• _WHAT NEEDS TO BE DONE_
What you hand back must match the records word for word, with no pictures.

+++

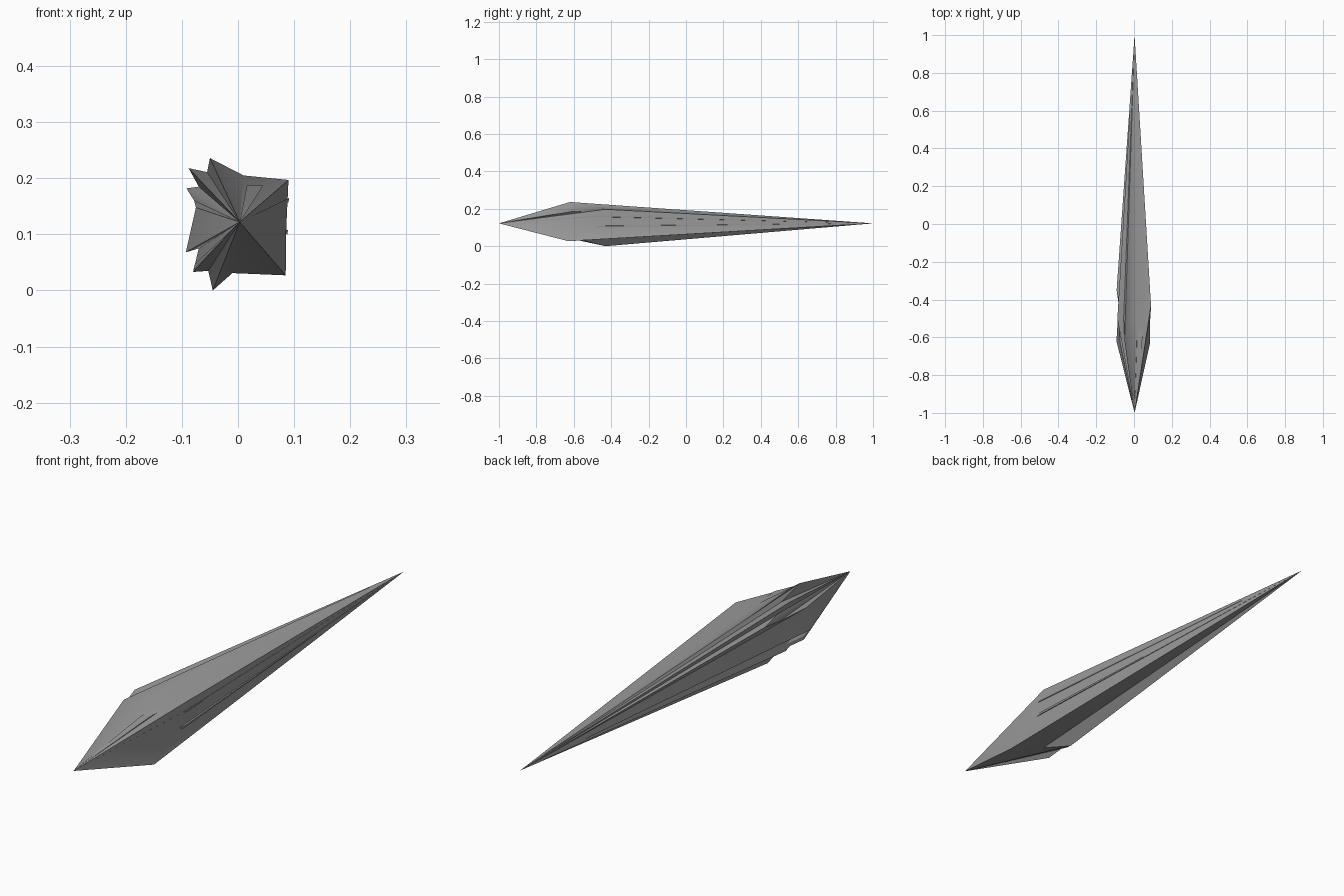
import bpy
import bmesh
import math
from mathutils import Vector

old_cube = bpy.data.objects.get("Cube")
if old_cube:
    bpy.data.objects.remove(old_cube, do_unlink=True)

# One stone grey for the whole shard
stone = bpy.data.materials.new("stone_grey")
stone.use_nodes = True
grey = (0.33, 0.33, 0.33, 1.0)
stone.diffuse_color = grey
stone.node_tree.nodes["Principled BSDF"].inputs["Base Color"].default_value = grey

front_tip = Vector((0.003, -1.0, 0.122))
back_tip = Vector((0.003, 1.0, 0.122))


def spindle(name, ring):
    """Join a ring of ridge points (x, z, y) to the front and back tips."""
    mesh = bmesh.new()
    front = mesh.verts.new(front_tip)
    back = mesh.verts.new(back_tip)
    points = [mesh.verts.new((x, y, z)) for x, z, y in ring]
    for index, point in enumerate(points):
        following = points[(index + 1) % len(points)]
        mesh.faces.new((front, point, following))
        mesh.faces.new((back, following, point))
    bmesh.ops.recalc_face_normals(mesh, faces=mesh.faces)
    data = bpy.data.meshes.new(name)
    mesh.to_mesh(data)
    mesh.free()
    data.materials.append(stone)
    part = bpy.data.objects.new(name, data)
    bpy.context.collection.objects.link(part)
    bpy.ops.object.select_all(action="DESELECT")
    part.select_set(True)
    bpy.context.view_layer.objects.active = part
    bpy.ops.object.shade_smooth_by_angle(angle=math.radians(30))
    return part


def splinter(name, first, second):
    """Thin blade whose two outer edges break through the body surface."""
    middle = (0.003, 0.122, first[2])
    return spindle(name, [first, second, middle])


# Main body: ridges and the hollows between them, in order around the axis
body_ridges = {
    "upper left ridge": (0.09, 0.197, -0.43),
    "top hollow": (0.01, 0.205, -0.46),
    "top fin": (-0.05, 0.236, -0.62),
    "top fin hollow": (-0.055, 0.211, -0.5),
    "upper right fin": (-0.088, 0.218, -0.5),
    "upper right hollow": (-0.07, 0.185, -0.45),
    "right fin": (-0.092, 0.182, -0.35),
    "right hollow": (-0.078, 0.16, -0.45),
    "right blade upper edge": (-0.075, 0.148, -0.62),
    "right blade lower edge": (-0.093, 0.068, -0.62),
    "lower right hollow": (-0.07, 0.075, -0.46),
    "lower right fin": (-0.08, 0.033, -0.49),
    "bottom fin hollow": (-0.053, 0.035, -0.48),
    "bottom fin": (-0.045, 0.0, -0.43),
    "bottom hollow": (-0.01, 0.031, -0.55),
    "lower left ridge": (0.085, 0.027, -0.63),
    "left middle": (0.086, 0.11, -0.5),
}
spindle("spike_body", list(body_ridges.values()))

# Narrow splinters lying in the body surface
splinter("top_splinter", (0.045, 0.187, -0.6), (0.016, 0.187, -0.61))
splinter("upper_left_splinter", (0.091, 0.165, -0.45), (0.09, 0.157, -0.45))
splinter("left_splinter", (0.089, 0.108, -0.45), (0.088, 0.1, -0.45))
splinter("lower_right_splinter", (-0.077, 0.047, -0.6), (-0.08, 0.035, -0.6))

+++

• _FINISHED EXERCISE_
import bpy
import bmesh
import math
from mathutils import Vector

old_cube = bpy.data.objects.get("Cube")
if old_cube:
    bpy.data.objects.remove(old_cube, do_unlink=True)

# One stone grey for the whole shard
stone = bpy.data.materials.new("stone_grey")
stone.use_nodes = True
grey = (0.33, 0.33, 0.33, 1.0)
stone.diffuse_color = grey
stone.node_tree.nodes["Principled BSDF"].inputs["Base Color"].default_value = grey

front_tip = Vector((0.003, -1.0, 0.122))
back_tip = Vector((0.003, 1.0, 0.122))


def spindle(name, ring):
    """Join a ring of ridge points (x, z, y) to the front and back tips."""
    mesh = bmesh.new()
    front = mesh.verts.new(front_tip)
    back = mesh.verts.new(back_tip)
    points = [mesh.verts.new((x, y, z)) for x, z, y in ring]
    for index, point in enumerate(points):
        following = points[(index + 1) % len(points)]
        mesh.faces.new((front, point, following))
        mesh.faces.new((back, following, point))
    bmesh.ops.recalc_face_normals(mesh, faces=mesh.faces)
    data = bpy.data.meshes.new(name)
    mesh.to_mesh(data)
    mesh.free()
    data.materials.append(stone)
    part = bpy.data.objects.new(name, data)
    bpy.context.collection.objects.link(part)
    bpy.ops.object.select_all(action="DESELECT")
    part.select_set(True)
    bpy.context.view_layer.objects.active = part
    bpy.ops.object.shade_smooth_by_angle(angle=math.radians(30))
    return part


def splinter(name, first, second):
    """Thin blade whose two outer edges break through the body surface."""
    middle = (0.003, 0.122, first[2])
    return spindle(name, [first, second, middle])


# Main body: ridges and the hollows between them, in order around the axis
body_ridges = {
    "upper left ridge": (0.09, 0.197, -0.43),
    "top hollow": (0.01, 0.205, -0.46),
    "top fin": (-0.05, 0.236, -0.62),
    "top fin hollow": (-0.055, 0.211, -0.5),
    "upper right fin": (-0.088, 0.218, -0.5),
    "upper right hollow": (-0.07, 0.185, -0.45),
    "right fin": (-0.092, 0.182, -0.35),
    "right hollow": (-0.078, 0.16, -0.45),
    "right blade upper edge": (-0.075, 0.148, -0.62),
    "right blade lower edge": (-0.093, 0.068, -0.62),
    "lower right hollow": (-0.07, 0.075, -0.46),
    "lower right fin": (-0.08, 0.033, -0.49),
    "bottom fin hollow": (-0.053, 0.035, -0.48),
    "bottom fin": (-0.045, 0.0, -0.43),
    "bottom hollow": (-0.01, 0.031, -0.55),
    "lower left ridge": (0.085, 0.027, -0.63),
    "left middle": (0.086, 0.11, -0.5),
}
spindle("spike_body", list(body_ridges.values()))

# Narrow splinters lying in the body surface
splinter("top_splinter", (0.045, 0.187, -0.6), (0.016, 0.187, -0.61))
splinter("upper_left_splinter", (0.091, 0.165, -0.45), (0.09, 0.157, -0.45))
splinter("left_splinter", (0.089, 0.108, -0.45), (0.088, 0.1, -0.45))
splinter("lower_right_splinter", (-0.077, 0.047, -0.6), (-0.08, 0.035, -0.6))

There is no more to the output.